(Saved entries)

..............................

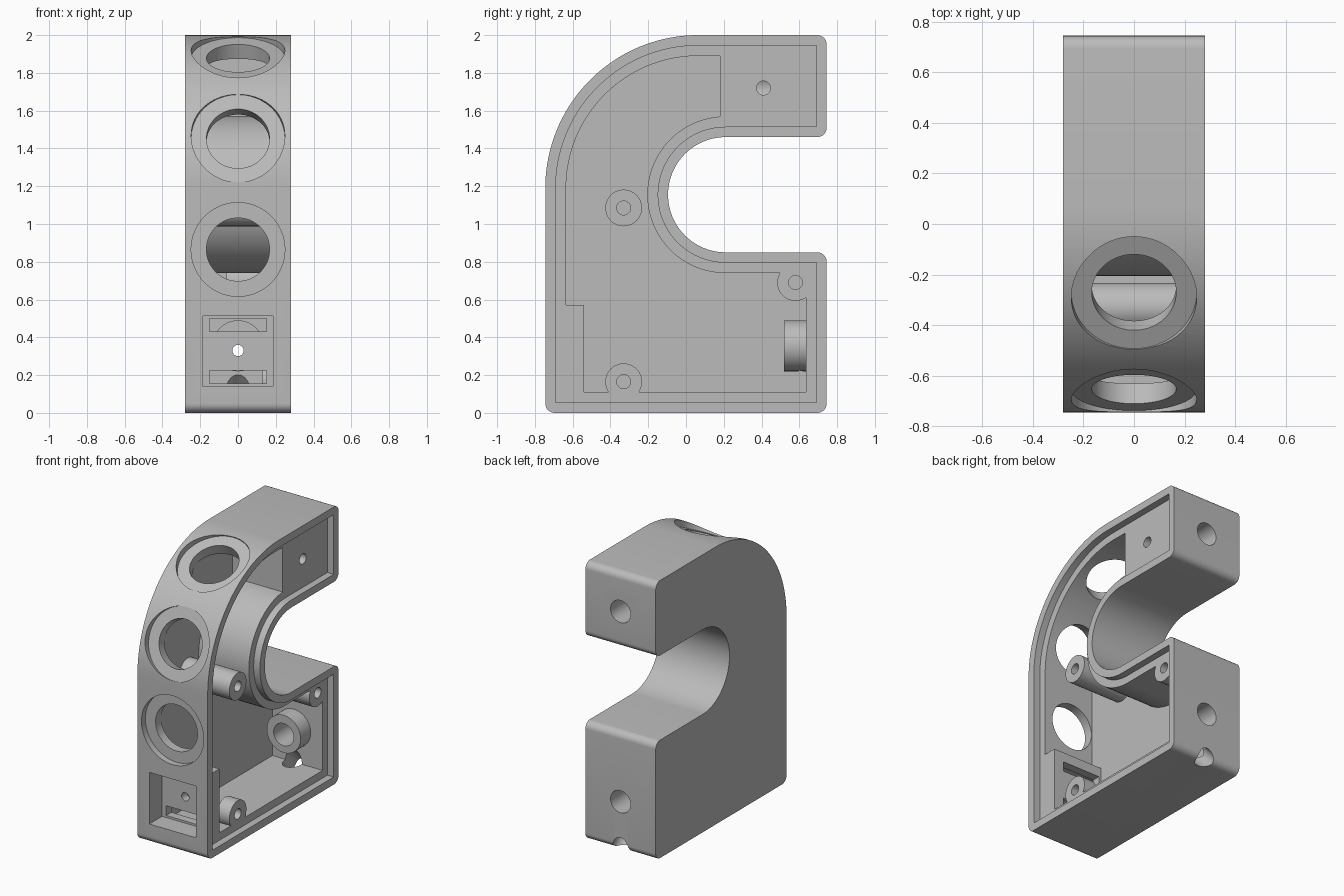
import bpy, bmesh
from math import sin, cos, asin, radians, degrees
from mathutils import Vector

cube = bpy.data.objects.get("Cube")
if cube:
    bpy.data.objects.remove(cube, do_unlink=True)

HALF = 0.28        # half the housing width
LEDGE = 0.23       # depth of the lid seat
FLOOR = -0.17      # inner face of the closed side


def to_object(name, bm):
    bmesh.ops.recalc_face_normals(bm, faces=bm.faces)
    mesh = bpy.data.meshes.new(name)
    bm.to_mesh(mesh)
    bm.free()
    obj = bpy.data.objects.new(name, mesh)
    bpy.context.collection.objects.link(obj)
    return obj


def prism(name, profile, x0, x1):
    """Extrude a (y, z) profile along x."""
    bm = bmesh.new()
    face = bm.faces.new([bm.verts.new((x0, y, z)) for y, z in profile])
    out = bmesh.ops.extrude_face_region(bm, geom=[face])
    verts = [g for g in out["geom"] if isinstance(g, bmesh.types.BMVert)]
    bmesh.ops.translate(bm, verts=verts, vec=(x1 - x0, 0, 0))
    return to_object(name, bm)


def box(name, x0, x1, y0, y1, z0, z1):
    return prism(name, [(y0, z0), (y1, z0), (y1, z1), (y0, z1)], x0, x1)


def rod(name, start, end, radius, sides=64):
    """Cylinder between two points."""
    a, b = Vector(start), Vector(end)
    bm = bmesh.new()
    bmesh.ops.create_cone(bm, cap_ends=True, segments=sides, radius1=radius,
                          radius2=radius, depth=(b - a).length)
    bm.transform((b - a).to_track_quat("Z", "Y").to_matrix().to_4x4())
    bmesh.ops.translate(bm, verts=bm.verts, vec=(a + b) / 2)
    return to_object(name, bm)


def cut(target, cutter):
    """Subtract the cutter and discard it."""
    mod = target.modifiers.new("cut", "BOOLEAN")
    mod.operation = "DIFFERENCE"
    mod.solver = "EXACT"
    mod.object = cutter
    cutter.hide_render = True
    bpy.context.view_layer.objects.active = target
    bpy.ops.object.modifier_apply(modifier=mod.name)
    bpy.data.objects.remove(cutter, do_unlink=True)


def arc(cy, cz, r, a0, a1, steps):
    angles = [radians(a0 + (a1 - a0) * i / steps) for i in range(steps + 1)]
    return [(cy + r * cos(a), cz + r * sin(a)) for a in angles]


def corner(y, z, sy, sz, fillet):
    if not fillet:
        return [(y, z)]
    a0 = {(-1, -1): 180, (1, -1): 270, (1, 1): 0}[sy, sz]
    return arc(y - sy * fillet, z - sz * fillet, fillet, a0, a0 + 90, 8)


def outline(inset, top_end, low_end, fillet=0):
    """Hook-shaped side profile, shrunk by an inset."""
    r = 0.305 + inset
    stop = 90 + degrees(asin(max(0, 0.21 - top_end) / r))
    return (arc(0.065, 1.19, 0.81 - inset, 90, 180, 40)
            + corner(-0.745 + inset, inset, -1, -1, fillet)
            + corner(low_end, inset, 1, -1, fillet)
            + corner(low_end, 0.85 - inset, 1, 1, fillet)
            + arc(0.21, 1.155, r, 270, stop, 48)
            + corner(top_end, 1.46 + inset, 1, -1, fillet)
            + corner(top_end, 2 - inset, 1, 1, fillet))


# Outer shell and lid seat
housing = prism("housing", outline(0, 0.745, 0.745, 0.05), -HALF, HALF)
cut(housing, prism("lid_seat", outline(0.055, 0.69, 0.69), LEDGE, 0.4))

# Cavity, leaving the switch block, screw posts and cable boss standing
cavity = prism("cavity", outline(0.11, 0.18, 0.635), FLOOR, LEDGE + 0.02)
cut(cavity, box("switch_block", -0.5, 0.5, -0.9, -0.54, -0.1, 0.57))
posts = [(-0.33, 1.085, -0.22, 0.0), (-0.33, 0.165, 0.13, 0.15),
         (0.58, 0.69, -0.06, 0.0)]
for y, z, base, _ in posts:
    cut(cavity, rod("screw_post", (base, y, z), (0.4, y, z), 0.097))
cut(cavity, rod("cable_boss", (0, 0.52, 0.355), (0, 0.8, 0.355), 0.135))
cut(housing, cavity)

# Screw holes in the posts and the upper arm
for y, z, _, depth in posts + [(0.41, 1.72, 0, 0.0)]:
    cut(housing, rod("screw_hole", (depth, y, z), (0.4, y, z), 0.037, 32))

# Counterbored round openings around the front
for cy, cz, reach, angle in [(0.065, 0.865, 0.81, 0), (0.065, 1.19, 0.81, 20),
                             (0.065, 1.19, 0.81, 64)]:
    centre = Vector((0, cy, cz))
    ray = Vector((0, -cos(radians(angle)), sin(radians(angle))))
    for name, depth, radius in [("counterbore", 0.045, 0.248),
                                ("round_opening", 0.17, 0.167)]:
        cut(housing, rod(name, centre + ray * (reach - depth),
                         centre + ray * 1.1, radius, 80))

# Switch pocket with two slots and a pin hole in its back plate
cut(housing, box("switch_pocket", -0.185, 0.185, -0.9, -0.6, 0.14, 0.512))
for z0, z1 in [(0.155, 0.225), (0.43, 0.5)]:
    cut(housing, box("slot", -0.152, 0.152, -0.65, -0.5, z0, z1))
cut(housing, rod("pin_hole", (0, -0.65, 0.33), (0, -0.5, 0.33), 0.03, 32))

# Rod holes in the back and the slanted drain at the bottom corner
cut(housing, rod("upper_rod_hole", (0, 0.32, 1.72), (0, 0.9, 1.72), 0.08))
cut(housing, rod("lower_rod_hole", (0, 0.45, 0.35), (0, 0.9, 0.35), 0.08))
cut(housing, rod("drain", (0, 0.56, 0.185), (0, 0.9, -0.155), 0.065))

# Single grey finish
grey = bpy.data.materials.new("plain grey")
grey.use_nodes = True
colour = (0.5, 0.5, 0.5, 1)
grey.diffuse_color = colour
grey.node_tree.nodes["Principled BSDF"].inputs["Base Color"].default_value = colour
housing.data.materials.clear()
housing.data.materials.append(grey)
for face in housing.data.polygons:
    face.material_index = 0

bpy.ops.object.select_all(action="DESELECT")
housing.select_set(True)
bpy.context.view_layer.objects.active = housing
bpy.ops.object.shade_smooth_by_angle(angle=radians(30))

..............................

-- Directions --
Check every line of the entries above, and copy those that carry the string "return".

-- Response to the task --
    return obj
    return to_object(name, bm)
    return prism(name, [(y0, z0), (y1, z0), (y1, z1), (y0, z1)], x0, x1)
    return to_object(name, bm)
    return [(cy + r * cos(a), cz + r * sin(a)) for a in angles]
        return [(y, z)]
    return arc(y - sy * fillet, z - sz * fillet, fillet, a0, a0 + 90, 8)
    return (arc(0.065, 1.19, 0.81 - inset, 90, 180, 40)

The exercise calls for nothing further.